[[ Dataset extract open ]]

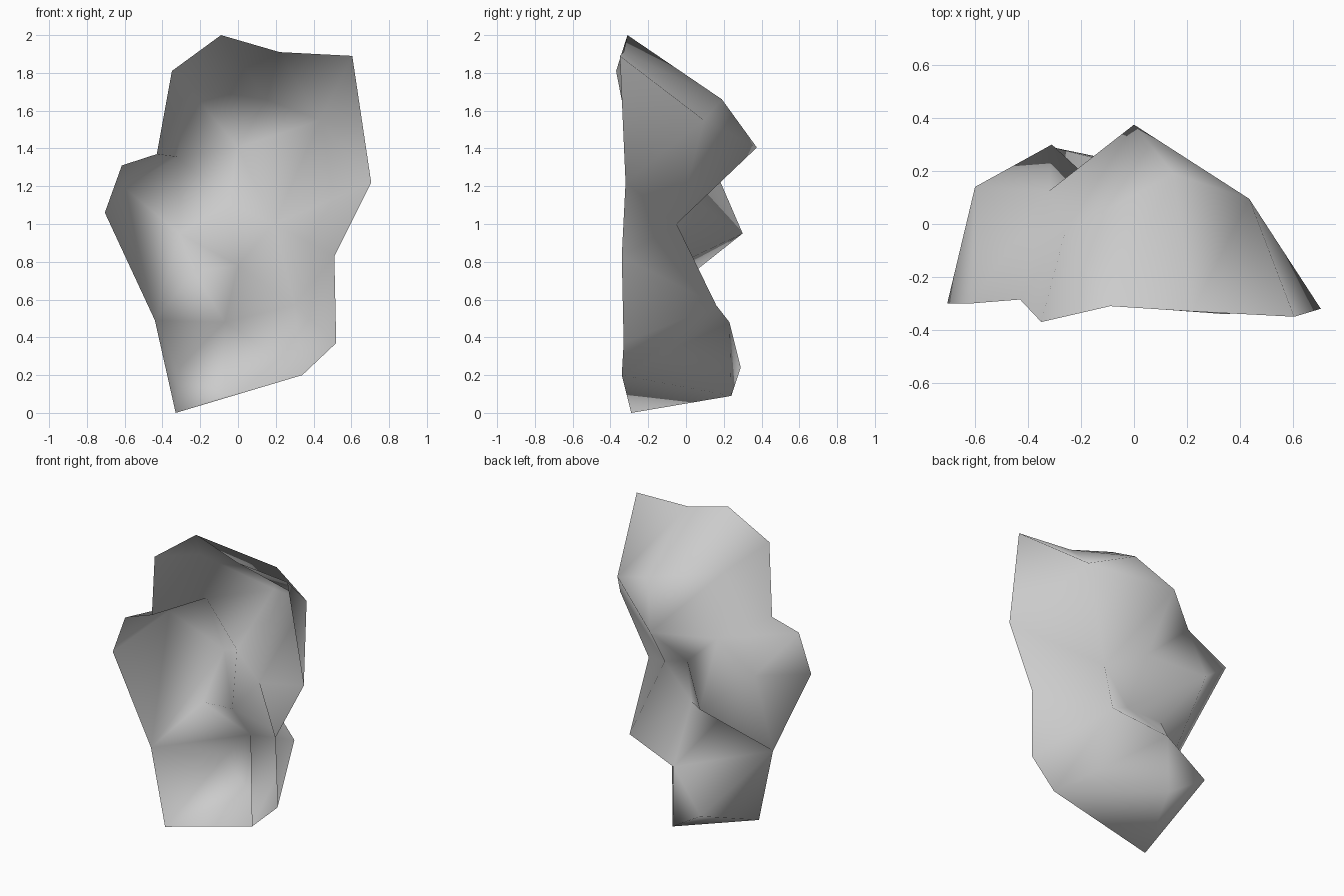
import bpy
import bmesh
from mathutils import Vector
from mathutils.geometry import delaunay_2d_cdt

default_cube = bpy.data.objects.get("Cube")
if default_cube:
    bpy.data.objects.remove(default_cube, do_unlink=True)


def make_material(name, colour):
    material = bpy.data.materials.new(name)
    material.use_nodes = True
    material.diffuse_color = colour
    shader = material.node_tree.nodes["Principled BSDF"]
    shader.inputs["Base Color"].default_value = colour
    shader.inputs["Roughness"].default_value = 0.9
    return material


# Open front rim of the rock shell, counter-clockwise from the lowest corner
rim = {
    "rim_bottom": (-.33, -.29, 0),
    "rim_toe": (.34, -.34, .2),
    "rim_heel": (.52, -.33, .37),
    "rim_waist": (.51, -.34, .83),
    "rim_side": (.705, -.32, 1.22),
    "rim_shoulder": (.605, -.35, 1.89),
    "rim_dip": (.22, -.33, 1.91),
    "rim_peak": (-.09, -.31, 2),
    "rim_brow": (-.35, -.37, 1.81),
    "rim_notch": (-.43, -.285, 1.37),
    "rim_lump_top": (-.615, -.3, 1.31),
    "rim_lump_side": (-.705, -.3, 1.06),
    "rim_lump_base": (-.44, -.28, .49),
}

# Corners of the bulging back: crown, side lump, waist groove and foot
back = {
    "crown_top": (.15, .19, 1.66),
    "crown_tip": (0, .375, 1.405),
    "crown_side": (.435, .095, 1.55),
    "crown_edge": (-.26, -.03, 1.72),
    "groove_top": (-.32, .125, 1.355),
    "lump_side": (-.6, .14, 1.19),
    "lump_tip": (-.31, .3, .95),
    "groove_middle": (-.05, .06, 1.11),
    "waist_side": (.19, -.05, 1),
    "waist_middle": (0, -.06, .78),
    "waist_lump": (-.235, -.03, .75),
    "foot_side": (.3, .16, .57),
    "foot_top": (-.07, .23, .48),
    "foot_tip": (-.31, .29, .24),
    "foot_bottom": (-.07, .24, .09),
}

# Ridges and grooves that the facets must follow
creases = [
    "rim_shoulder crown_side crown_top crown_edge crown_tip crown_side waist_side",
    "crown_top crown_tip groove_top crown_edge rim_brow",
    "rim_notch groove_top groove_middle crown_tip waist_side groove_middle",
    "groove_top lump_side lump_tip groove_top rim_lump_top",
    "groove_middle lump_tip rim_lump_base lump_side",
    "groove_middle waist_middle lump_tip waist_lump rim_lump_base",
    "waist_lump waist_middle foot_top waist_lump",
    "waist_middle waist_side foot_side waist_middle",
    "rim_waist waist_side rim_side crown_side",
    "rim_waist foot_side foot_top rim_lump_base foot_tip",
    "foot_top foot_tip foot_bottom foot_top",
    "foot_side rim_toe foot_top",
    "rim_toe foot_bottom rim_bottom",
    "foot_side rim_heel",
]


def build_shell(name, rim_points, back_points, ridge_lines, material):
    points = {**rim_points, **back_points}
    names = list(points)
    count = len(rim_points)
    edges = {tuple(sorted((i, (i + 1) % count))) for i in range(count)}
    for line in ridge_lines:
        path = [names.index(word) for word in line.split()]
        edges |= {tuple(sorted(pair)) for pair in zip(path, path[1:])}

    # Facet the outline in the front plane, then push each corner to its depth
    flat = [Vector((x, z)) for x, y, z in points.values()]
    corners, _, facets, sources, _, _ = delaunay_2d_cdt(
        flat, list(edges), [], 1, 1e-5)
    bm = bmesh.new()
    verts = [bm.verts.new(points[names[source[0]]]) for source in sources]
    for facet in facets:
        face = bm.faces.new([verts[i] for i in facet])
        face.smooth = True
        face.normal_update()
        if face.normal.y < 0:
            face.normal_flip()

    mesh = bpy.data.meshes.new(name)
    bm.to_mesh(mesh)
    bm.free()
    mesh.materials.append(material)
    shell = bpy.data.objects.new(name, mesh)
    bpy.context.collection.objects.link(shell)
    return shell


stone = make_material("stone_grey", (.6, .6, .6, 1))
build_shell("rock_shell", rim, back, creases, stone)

[[ Dataset extract closed ]]
[[ Dataset extract open ]]

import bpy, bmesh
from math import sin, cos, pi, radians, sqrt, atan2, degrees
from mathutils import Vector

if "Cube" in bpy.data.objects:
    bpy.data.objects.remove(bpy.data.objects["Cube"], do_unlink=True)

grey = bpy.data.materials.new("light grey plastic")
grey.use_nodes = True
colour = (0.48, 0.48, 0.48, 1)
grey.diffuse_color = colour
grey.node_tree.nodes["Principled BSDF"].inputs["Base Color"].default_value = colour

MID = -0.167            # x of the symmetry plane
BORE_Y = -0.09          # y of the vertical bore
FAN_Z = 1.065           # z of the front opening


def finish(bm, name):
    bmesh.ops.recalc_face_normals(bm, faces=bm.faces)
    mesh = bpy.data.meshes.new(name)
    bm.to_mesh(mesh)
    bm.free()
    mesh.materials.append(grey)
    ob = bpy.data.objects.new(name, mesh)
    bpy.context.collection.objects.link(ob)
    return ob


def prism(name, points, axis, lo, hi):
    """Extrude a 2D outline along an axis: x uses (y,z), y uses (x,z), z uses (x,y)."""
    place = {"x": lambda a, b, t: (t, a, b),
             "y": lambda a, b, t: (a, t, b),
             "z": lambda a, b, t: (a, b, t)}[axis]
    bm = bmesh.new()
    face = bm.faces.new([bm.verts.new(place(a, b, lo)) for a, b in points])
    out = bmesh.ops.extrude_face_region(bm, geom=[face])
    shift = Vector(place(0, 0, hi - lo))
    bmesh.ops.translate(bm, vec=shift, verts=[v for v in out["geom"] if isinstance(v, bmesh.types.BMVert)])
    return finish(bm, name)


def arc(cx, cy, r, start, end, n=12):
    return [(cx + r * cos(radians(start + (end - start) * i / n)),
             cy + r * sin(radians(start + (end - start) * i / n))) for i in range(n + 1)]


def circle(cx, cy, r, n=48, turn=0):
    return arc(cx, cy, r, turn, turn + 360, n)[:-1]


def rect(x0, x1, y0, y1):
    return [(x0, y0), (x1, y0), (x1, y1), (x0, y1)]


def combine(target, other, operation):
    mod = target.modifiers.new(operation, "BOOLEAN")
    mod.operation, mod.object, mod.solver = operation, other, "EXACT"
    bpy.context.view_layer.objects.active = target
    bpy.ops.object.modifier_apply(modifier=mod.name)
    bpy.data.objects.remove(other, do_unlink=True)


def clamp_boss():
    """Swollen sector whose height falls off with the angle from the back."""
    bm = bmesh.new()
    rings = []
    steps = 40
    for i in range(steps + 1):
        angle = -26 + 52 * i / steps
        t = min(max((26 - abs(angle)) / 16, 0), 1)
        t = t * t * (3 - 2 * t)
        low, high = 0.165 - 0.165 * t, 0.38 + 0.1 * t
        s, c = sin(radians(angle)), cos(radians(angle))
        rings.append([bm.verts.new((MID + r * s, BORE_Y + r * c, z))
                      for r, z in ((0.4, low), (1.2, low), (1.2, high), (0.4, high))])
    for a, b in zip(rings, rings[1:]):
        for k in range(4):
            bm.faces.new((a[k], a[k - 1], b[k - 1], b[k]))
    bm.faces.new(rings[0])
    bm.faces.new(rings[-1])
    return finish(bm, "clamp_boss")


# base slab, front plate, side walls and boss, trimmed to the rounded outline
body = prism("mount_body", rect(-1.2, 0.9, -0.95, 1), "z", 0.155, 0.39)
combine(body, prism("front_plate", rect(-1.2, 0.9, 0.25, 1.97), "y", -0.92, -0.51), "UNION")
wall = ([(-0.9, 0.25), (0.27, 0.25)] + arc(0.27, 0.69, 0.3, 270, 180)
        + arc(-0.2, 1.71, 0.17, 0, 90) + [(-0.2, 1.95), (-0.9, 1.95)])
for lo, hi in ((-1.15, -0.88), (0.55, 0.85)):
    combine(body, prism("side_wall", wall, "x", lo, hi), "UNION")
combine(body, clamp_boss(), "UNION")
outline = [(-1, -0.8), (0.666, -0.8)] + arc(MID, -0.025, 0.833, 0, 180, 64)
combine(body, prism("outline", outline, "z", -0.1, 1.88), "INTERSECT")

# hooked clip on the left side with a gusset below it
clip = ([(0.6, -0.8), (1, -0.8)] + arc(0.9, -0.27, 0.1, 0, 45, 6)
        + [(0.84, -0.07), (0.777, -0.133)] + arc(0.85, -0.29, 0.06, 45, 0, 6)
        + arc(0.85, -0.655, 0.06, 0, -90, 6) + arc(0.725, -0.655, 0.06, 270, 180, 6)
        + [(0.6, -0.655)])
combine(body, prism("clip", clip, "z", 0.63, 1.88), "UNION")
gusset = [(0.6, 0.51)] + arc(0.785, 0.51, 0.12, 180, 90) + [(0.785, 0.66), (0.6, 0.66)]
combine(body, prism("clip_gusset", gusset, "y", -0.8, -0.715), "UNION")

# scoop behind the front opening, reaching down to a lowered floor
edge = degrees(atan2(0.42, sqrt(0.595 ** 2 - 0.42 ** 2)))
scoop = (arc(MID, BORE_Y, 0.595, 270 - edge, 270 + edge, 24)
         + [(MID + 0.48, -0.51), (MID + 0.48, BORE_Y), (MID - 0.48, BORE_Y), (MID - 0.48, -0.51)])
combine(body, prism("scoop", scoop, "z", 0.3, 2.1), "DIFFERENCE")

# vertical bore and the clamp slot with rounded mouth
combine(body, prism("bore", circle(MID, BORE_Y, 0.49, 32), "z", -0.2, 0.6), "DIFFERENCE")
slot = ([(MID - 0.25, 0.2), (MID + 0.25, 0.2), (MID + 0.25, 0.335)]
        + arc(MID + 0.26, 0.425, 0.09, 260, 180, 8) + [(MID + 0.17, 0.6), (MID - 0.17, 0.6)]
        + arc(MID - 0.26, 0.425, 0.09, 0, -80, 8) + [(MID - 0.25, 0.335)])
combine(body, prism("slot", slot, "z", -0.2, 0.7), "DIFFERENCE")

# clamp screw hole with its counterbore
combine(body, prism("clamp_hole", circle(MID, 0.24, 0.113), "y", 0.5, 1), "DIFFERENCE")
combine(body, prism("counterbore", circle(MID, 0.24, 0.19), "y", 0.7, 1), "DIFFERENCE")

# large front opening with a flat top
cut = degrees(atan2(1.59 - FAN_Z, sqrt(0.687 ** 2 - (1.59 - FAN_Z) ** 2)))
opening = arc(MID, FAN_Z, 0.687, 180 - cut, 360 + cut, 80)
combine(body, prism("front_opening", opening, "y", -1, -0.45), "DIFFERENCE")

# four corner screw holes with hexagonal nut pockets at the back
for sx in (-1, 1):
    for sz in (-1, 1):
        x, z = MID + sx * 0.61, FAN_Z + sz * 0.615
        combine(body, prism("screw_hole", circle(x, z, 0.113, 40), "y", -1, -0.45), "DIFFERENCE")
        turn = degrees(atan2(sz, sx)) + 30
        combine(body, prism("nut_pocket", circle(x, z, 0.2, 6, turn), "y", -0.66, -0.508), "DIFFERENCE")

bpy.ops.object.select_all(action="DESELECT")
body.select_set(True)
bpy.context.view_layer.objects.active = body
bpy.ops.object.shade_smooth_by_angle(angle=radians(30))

[[ Dataset extract closed ]]

(Exercise) Copy every line of the material in which the word "import" occurs.

(Response)
import bpy
import bmesh
from mathutils import Vector
from mathutils.geometry import delaunay_2d_cdt
import bpy, bmesh
from math import sin, cos, pi, radians, sqrt, atan2, degrees
from mathutils import Vector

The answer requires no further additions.